- Problem details -
The listing below contains a span that opens with the line containing "math.tau / 24) * s" and closes with the line containing "t = .5 - .5 * math.cos(math.pi". Return that span exactly.

___ Extracted material

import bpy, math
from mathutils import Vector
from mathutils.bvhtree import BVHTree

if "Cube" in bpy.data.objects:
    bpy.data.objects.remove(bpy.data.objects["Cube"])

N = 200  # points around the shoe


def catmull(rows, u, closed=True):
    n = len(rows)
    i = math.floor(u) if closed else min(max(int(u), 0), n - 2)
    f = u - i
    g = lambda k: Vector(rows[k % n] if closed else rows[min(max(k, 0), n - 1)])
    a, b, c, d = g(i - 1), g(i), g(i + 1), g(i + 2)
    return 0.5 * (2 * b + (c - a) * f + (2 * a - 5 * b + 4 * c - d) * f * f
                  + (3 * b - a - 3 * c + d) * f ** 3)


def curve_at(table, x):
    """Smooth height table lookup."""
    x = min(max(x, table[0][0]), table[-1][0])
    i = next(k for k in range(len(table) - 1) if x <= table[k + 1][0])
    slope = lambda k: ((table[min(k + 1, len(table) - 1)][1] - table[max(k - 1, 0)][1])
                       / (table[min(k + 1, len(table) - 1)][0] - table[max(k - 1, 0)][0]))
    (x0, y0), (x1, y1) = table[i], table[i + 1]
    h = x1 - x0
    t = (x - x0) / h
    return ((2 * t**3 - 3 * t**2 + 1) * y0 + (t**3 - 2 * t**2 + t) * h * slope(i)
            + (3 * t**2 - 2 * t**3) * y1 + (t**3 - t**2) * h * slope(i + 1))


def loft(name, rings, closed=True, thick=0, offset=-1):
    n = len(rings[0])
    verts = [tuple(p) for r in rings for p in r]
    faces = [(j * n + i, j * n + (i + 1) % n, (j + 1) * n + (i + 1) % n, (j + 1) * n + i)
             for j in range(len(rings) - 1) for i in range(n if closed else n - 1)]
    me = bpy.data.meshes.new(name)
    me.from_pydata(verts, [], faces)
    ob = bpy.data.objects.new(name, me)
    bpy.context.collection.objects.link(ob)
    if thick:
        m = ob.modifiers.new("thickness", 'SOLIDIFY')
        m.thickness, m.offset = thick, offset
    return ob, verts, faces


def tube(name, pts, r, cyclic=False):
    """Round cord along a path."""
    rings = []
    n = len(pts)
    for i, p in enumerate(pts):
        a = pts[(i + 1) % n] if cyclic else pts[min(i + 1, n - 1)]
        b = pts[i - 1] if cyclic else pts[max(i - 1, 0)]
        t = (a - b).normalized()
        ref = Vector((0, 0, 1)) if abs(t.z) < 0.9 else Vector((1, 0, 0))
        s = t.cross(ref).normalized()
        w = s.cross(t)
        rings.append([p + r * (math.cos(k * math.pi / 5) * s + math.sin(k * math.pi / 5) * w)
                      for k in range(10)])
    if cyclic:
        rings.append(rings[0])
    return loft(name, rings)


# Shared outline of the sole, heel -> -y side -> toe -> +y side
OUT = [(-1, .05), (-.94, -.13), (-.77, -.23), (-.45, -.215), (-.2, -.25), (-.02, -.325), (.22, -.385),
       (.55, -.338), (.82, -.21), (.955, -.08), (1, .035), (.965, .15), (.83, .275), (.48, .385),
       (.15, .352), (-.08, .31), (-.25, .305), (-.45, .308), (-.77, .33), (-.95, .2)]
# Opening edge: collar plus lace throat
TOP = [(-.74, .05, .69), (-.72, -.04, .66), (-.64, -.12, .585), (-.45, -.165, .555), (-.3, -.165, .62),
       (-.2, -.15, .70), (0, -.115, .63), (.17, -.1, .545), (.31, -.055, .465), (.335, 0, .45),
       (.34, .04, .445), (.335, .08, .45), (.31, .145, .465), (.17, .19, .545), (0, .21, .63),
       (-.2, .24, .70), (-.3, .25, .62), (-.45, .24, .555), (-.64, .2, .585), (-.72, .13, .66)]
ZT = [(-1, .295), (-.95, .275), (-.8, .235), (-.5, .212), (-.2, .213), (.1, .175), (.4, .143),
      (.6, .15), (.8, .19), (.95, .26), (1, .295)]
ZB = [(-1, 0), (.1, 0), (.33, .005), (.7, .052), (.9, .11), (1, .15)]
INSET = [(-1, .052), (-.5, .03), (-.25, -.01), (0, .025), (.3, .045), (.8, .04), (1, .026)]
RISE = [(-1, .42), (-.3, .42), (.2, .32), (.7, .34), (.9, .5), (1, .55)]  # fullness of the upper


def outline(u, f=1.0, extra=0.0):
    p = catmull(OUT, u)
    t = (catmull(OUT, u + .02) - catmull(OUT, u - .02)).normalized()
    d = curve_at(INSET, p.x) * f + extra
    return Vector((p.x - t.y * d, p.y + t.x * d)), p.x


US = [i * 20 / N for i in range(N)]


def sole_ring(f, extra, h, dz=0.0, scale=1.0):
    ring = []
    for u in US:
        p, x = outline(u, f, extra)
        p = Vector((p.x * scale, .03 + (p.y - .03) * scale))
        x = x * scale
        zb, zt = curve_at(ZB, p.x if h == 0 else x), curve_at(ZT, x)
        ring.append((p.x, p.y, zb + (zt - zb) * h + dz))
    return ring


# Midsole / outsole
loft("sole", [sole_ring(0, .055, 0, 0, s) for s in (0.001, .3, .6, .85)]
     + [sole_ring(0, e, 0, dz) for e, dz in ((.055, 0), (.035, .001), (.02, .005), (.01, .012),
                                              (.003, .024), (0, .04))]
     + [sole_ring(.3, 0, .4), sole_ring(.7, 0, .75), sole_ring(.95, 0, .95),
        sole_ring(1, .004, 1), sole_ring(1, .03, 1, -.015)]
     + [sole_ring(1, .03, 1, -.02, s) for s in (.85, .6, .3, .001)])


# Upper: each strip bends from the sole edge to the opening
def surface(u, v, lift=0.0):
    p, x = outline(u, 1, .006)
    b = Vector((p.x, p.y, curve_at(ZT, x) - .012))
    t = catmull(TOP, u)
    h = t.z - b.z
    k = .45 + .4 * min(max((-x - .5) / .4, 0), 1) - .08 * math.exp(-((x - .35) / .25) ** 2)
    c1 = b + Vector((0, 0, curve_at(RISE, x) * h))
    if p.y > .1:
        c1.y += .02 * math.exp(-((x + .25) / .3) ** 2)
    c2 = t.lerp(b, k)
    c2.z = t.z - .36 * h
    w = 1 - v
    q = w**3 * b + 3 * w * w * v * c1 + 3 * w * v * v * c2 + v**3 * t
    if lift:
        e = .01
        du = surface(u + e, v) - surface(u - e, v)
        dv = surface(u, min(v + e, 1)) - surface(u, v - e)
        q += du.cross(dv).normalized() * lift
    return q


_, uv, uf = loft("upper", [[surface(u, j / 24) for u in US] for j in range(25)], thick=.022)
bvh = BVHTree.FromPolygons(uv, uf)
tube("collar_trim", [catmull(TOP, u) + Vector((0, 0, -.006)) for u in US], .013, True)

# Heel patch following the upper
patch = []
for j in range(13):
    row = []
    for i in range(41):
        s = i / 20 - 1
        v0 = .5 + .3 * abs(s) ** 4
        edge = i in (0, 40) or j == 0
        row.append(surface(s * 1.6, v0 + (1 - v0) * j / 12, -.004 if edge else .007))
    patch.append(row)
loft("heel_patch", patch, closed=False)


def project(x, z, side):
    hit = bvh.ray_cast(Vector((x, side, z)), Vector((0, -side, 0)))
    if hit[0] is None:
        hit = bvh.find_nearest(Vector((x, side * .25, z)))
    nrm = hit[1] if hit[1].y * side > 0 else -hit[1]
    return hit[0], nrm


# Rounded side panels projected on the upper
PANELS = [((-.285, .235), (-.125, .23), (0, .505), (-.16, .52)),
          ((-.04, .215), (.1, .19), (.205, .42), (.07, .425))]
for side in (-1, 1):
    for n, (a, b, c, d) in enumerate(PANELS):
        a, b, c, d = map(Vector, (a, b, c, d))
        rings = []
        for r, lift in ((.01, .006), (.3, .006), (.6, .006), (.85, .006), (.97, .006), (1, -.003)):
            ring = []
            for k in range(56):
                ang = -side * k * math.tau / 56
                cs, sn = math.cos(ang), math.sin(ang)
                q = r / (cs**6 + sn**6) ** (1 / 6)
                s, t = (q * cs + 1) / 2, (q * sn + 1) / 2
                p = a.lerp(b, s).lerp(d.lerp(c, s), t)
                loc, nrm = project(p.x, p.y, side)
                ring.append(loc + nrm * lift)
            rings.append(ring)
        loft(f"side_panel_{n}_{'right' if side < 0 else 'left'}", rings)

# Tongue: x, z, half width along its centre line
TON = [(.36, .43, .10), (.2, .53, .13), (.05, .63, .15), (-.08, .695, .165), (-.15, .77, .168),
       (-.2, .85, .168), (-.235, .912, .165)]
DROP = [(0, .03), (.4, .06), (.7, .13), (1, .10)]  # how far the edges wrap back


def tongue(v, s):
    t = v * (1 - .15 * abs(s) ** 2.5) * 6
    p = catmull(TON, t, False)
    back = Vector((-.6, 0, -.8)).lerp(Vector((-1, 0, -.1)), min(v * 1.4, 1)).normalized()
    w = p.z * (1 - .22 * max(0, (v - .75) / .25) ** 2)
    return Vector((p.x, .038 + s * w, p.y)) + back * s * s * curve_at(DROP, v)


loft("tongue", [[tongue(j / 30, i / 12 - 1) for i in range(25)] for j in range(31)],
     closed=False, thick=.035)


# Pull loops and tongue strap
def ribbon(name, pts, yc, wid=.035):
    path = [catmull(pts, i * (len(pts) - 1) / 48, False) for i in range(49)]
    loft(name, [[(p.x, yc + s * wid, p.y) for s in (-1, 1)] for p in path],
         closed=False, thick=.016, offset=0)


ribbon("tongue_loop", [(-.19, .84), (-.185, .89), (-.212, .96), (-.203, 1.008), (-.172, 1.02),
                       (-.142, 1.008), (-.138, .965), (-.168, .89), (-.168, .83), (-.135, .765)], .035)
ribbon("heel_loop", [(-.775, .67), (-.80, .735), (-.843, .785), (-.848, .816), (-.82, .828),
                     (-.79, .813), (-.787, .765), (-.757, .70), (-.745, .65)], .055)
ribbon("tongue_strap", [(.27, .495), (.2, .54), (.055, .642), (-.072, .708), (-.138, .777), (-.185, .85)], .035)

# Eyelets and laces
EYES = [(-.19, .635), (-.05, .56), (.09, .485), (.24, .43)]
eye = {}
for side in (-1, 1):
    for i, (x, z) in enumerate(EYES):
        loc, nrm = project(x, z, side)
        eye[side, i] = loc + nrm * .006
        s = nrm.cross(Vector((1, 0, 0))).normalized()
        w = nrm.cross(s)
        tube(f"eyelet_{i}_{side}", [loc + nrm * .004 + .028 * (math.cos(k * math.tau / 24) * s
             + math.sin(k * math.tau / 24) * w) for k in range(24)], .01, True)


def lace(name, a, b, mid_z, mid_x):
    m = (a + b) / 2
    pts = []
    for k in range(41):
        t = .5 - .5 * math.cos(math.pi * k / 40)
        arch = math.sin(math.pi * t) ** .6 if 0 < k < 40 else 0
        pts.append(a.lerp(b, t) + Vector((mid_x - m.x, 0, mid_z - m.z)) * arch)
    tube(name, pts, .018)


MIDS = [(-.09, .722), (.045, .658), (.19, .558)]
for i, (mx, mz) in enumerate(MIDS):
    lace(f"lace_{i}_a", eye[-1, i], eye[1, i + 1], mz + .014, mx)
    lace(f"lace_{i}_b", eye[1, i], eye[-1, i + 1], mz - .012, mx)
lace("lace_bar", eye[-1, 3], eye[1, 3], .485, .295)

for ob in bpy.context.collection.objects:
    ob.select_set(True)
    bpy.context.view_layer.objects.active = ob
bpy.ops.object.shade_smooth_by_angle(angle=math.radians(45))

______

- Response box -
        tube(f"eyelet_{i}_{side}", [loc + nrm * .004 + .028 * (math.cos(k * math.tau / 24) * s
             + math.sin(k * math.tau / 24) * w) for k in range(24)], .01, True)


def lace(name, a, b, mid_z, mid_x):
    m = (a + b) / 2
    pts = []
    for k in range(41):
        t = .5 - .5 * math.cos(math.pi * k / 40)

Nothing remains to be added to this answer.